Texting while driving may soon be against the law in Texas. The Texas Tribune is reporting that legislation creating statewide texting while driving ban has been approved by the Texas Senate. Since this latest effort to curb distracted driving has already been approved by the House of Representatives, the bill’s next stop is the Governor’s desk.
Other Bills Banning Texting and Driving have Failed in Texas
Before passing the bill in the Senate, some Republicans sought to amend the bill by creating exceptions to allow drivers to use their phones for directions, to answer emergency messages, and to play music. Others argued these amendments would render the bill unenforceable. Someone caught texting while driving could argue they were checking for directions or changing the song. The amendment ultimately failed.
The bill’s author, Representative Tom Craddick, from Midland, has fought for ten years to make texting while driving illegal in Texas.
This is the fourth session in a row Craddick has attempted to pass a texting-while-driving ban. In 2015 and 2013, Craddick’s proposal passed the House but died in the Senate. In 2011, it traveled through both chambers only to be vetoed by then-Gov. Rick Perry, who said it would “micromanage the behavior of adults.”
Texas Looks to Join the Majority of States Banning Texting While Driving
Texas is one of four states left in the country that does not have a statewide ban on texting and driving. A 2016 study of AT&T’s wireless customers estimated that the four states without full texting-while-driving bans have about a 17 percent higher rate of texting while driving than the other 46 states.
Although there will be amendments to the bill, reports are that these amendments will be approved by both the Senate and the House. The Texas Tribune is reporting that Craddick said he worked with Senator Judith Zaffirini and other senators on the amendments that the Senate approved and is reported to be pleased with the current version. Craddick says he has the votes needed in the House to accept the changes without having to call a conference committee of both chambers to hash out a compromise.
Craddick also expects Abbott to sign the bill. Although Craddick has not had a conversation with Governor Abbott or his office about whether the Governor would sign the bill, he has heard through acquaintances that it should happen.

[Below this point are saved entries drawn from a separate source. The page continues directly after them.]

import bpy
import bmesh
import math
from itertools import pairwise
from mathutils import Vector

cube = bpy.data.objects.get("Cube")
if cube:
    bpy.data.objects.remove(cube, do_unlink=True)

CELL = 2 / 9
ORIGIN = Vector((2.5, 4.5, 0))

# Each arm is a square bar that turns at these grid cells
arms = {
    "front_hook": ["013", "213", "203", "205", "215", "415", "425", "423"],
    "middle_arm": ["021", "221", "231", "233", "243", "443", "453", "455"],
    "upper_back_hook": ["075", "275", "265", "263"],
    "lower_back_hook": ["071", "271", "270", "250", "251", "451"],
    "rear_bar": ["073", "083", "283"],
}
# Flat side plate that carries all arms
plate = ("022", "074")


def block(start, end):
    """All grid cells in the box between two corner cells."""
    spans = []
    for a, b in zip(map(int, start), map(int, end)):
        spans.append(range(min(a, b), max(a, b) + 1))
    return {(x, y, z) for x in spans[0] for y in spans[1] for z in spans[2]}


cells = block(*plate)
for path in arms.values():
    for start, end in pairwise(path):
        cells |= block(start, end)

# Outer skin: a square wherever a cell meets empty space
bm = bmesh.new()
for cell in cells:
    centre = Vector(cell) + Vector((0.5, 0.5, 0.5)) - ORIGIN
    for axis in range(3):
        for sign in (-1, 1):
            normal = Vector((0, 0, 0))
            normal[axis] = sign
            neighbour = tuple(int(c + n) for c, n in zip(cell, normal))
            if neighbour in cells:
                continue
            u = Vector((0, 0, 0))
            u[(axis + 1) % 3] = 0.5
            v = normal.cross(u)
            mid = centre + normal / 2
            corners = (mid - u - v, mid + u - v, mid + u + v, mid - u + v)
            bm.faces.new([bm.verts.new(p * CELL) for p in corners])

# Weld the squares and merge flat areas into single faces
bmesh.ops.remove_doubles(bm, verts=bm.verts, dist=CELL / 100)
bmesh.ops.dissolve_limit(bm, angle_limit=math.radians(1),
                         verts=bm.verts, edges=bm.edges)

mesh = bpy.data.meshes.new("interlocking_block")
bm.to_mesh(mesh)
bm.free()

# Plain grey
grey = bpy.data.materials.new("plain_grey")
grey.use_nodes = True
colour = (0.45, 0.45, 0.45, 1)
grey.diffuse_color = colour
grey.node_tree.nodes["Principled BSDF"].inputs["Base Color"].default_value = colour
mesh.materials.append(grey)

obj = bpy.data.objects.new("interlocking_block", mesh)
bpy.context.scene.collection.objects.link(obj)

The Texas Department of Transportation (TxDOT) has reported that all distracted driving resulted in about 470 fatalities and more than 18,000 injuries on Texas roads in 2015, with similar numbers of incidents in previous years. These are likely conservative estimates because many drivers involved in crashes are hesitant to admit they were distracted.
Contact a Houston Distracted Driving Accident Lawyer

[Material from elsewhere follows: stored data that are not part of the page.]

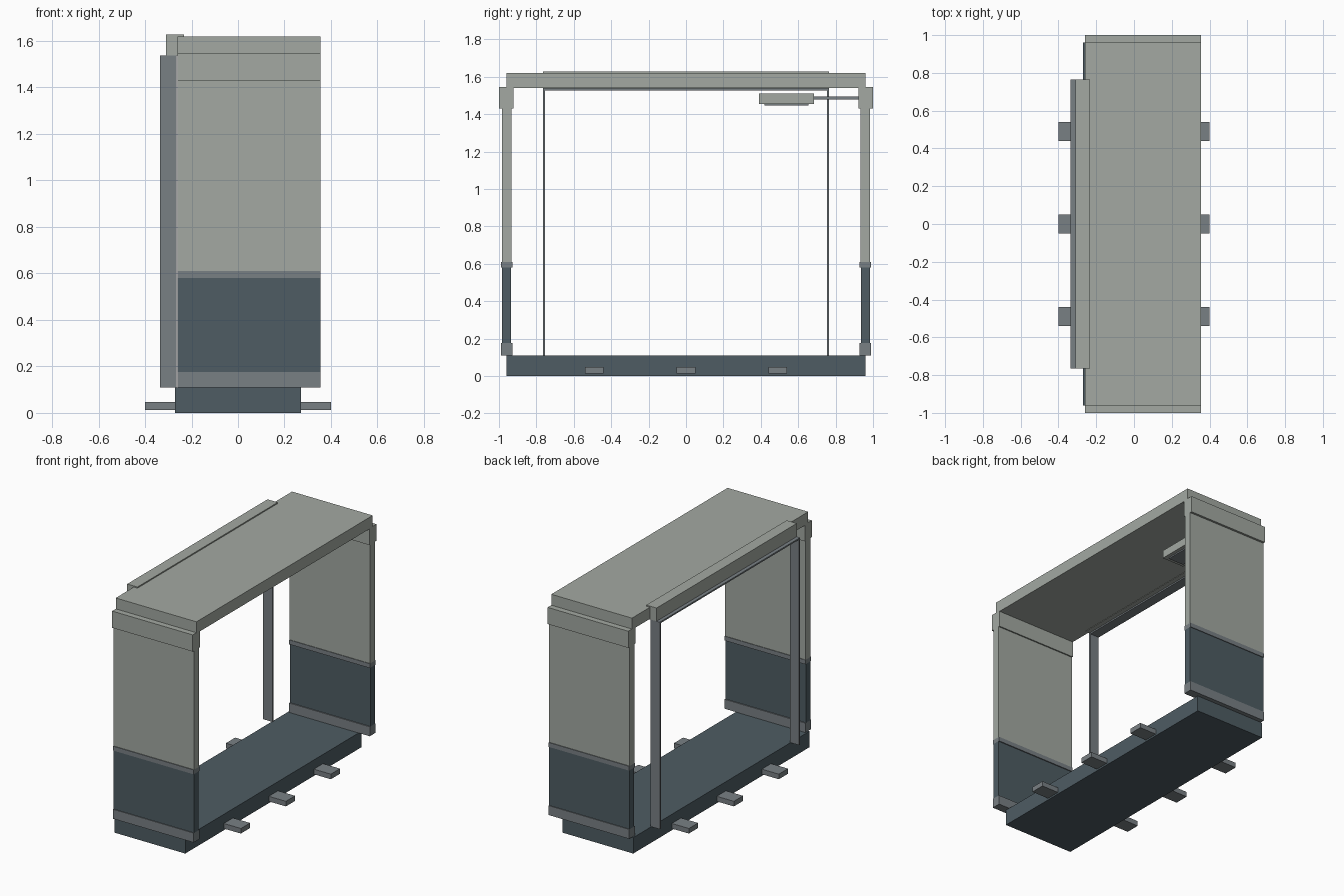
import bpy

if "Cube" in bpy.data.objects:
    bpy.data.objects.remove(bpy.data.objects["Cube"])


def material(name, rgb):
    """Flat colour from 0-255 sRGB values."""
    mat = bpy.data.materials.new(name)
    mat.diffuse_color = [(((c / 255) + 0.055) / 1.055) ** 2.4 for c in rgb] + [1]
    mat.use_nodes = True
    mat.node_tree.nodes["Principled BSDF"].inputs["Base Color"].default_value = mat.diffuse_color
    return mat


LIGHT = material("light_grey", (163, 169, 162))
GREY = material("mid_grey", (121, 128, 132))
DARK = material("dark_slate", (78, 92, 99))


def box(name, x, y, z, mat):
    """Box spanning the given (min, max) ranges."""
    bpy.ops.mesh.primitive_cube_add(size=1)
    ob = bpy.context.object
    ob.name = name
    for v in ob.data.vertices:
        v.co = [r[0] if c < 0 else r[1] for c, r in zip(v.co, (x, y, z))]
    ob.data.materials.append(mat)
    return ob


def box_pair(name, x, y, z, mat):
    """Box at the back plus its mirror at the front."""
    box("back_" + name, x, y, z, mat)
    box("front_" + name, x, (-y[1], -y[0]), z, mat)


BODY = (-0.26, 0.355)

# Floor and mounting tabs
box("floor", (-0.27, 0.27), (-0.96, 0.96), (0, 0.11), DARK)
for y in (-0.49, 0, 0.49):
    box("left_tab", (-0.4, -0.27), (y - 0.05, y + 0.05), (0.012, 0.047), GREY)
    box("right_tab", (0.27, 0.4), (y - 0.05, y + 0.05), (0.012, 0.047), GREY)

# End walls with trims
box_pair("upper_wall", BODY, (0.932, 0.985), (0.61, 1.43), LIGHT)
box_pair("lower_wall", BODY, (0.935, 0.985), (0.175, 0.58), DARK)
box_pair("waist_trim", BODY, (0.928, 0.99), (0.58, 0.61), GREY)
box_pair("sill_trim", BODY, (0.928, 0.99), (0.11, 0.175), GREY)
box_pair("top_trim", BODY, (0.923, 1.0), (1.43, 1.545), LIGHT)

# Roof
box("roof", BODY, (-0.96, 0.96), (1.54, 1.62), LIGHT)

# Door frame on the left side
box_pair("door_post", (-0.335, -0.265), (0.753, 0.764), (0.11, 1.537), GREY)
box("door_lintel", (-0.335, -0.265), (-0.753, 0.753), (1.527, 1.537), GREY)
box("door_cap", (-0.31, -0.232), (-0.764, 0.764), (1.537, 1.628), LIGHT)

# Lamp on an arm from the back wall
box("lamp_arm", (-0.01, 0.01), (0.68, 0.935), (1.478, 1.494), GREY)
box("lamp_head", (-0.085, 0.085), (0.39, 0.685), (1.455, 1.51), LIGHT)
box("lamp_glass", (-0.06, 0.06), (0.42, 0.655), (1.446, 1.455), GREY)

If you’ve been hurt in an accident caused by unsafe driving or texting while driving, Mynor E. Rodriguez may be able to help. He has fought for Texans injured by distracted driving. Let him help you. Contact him today.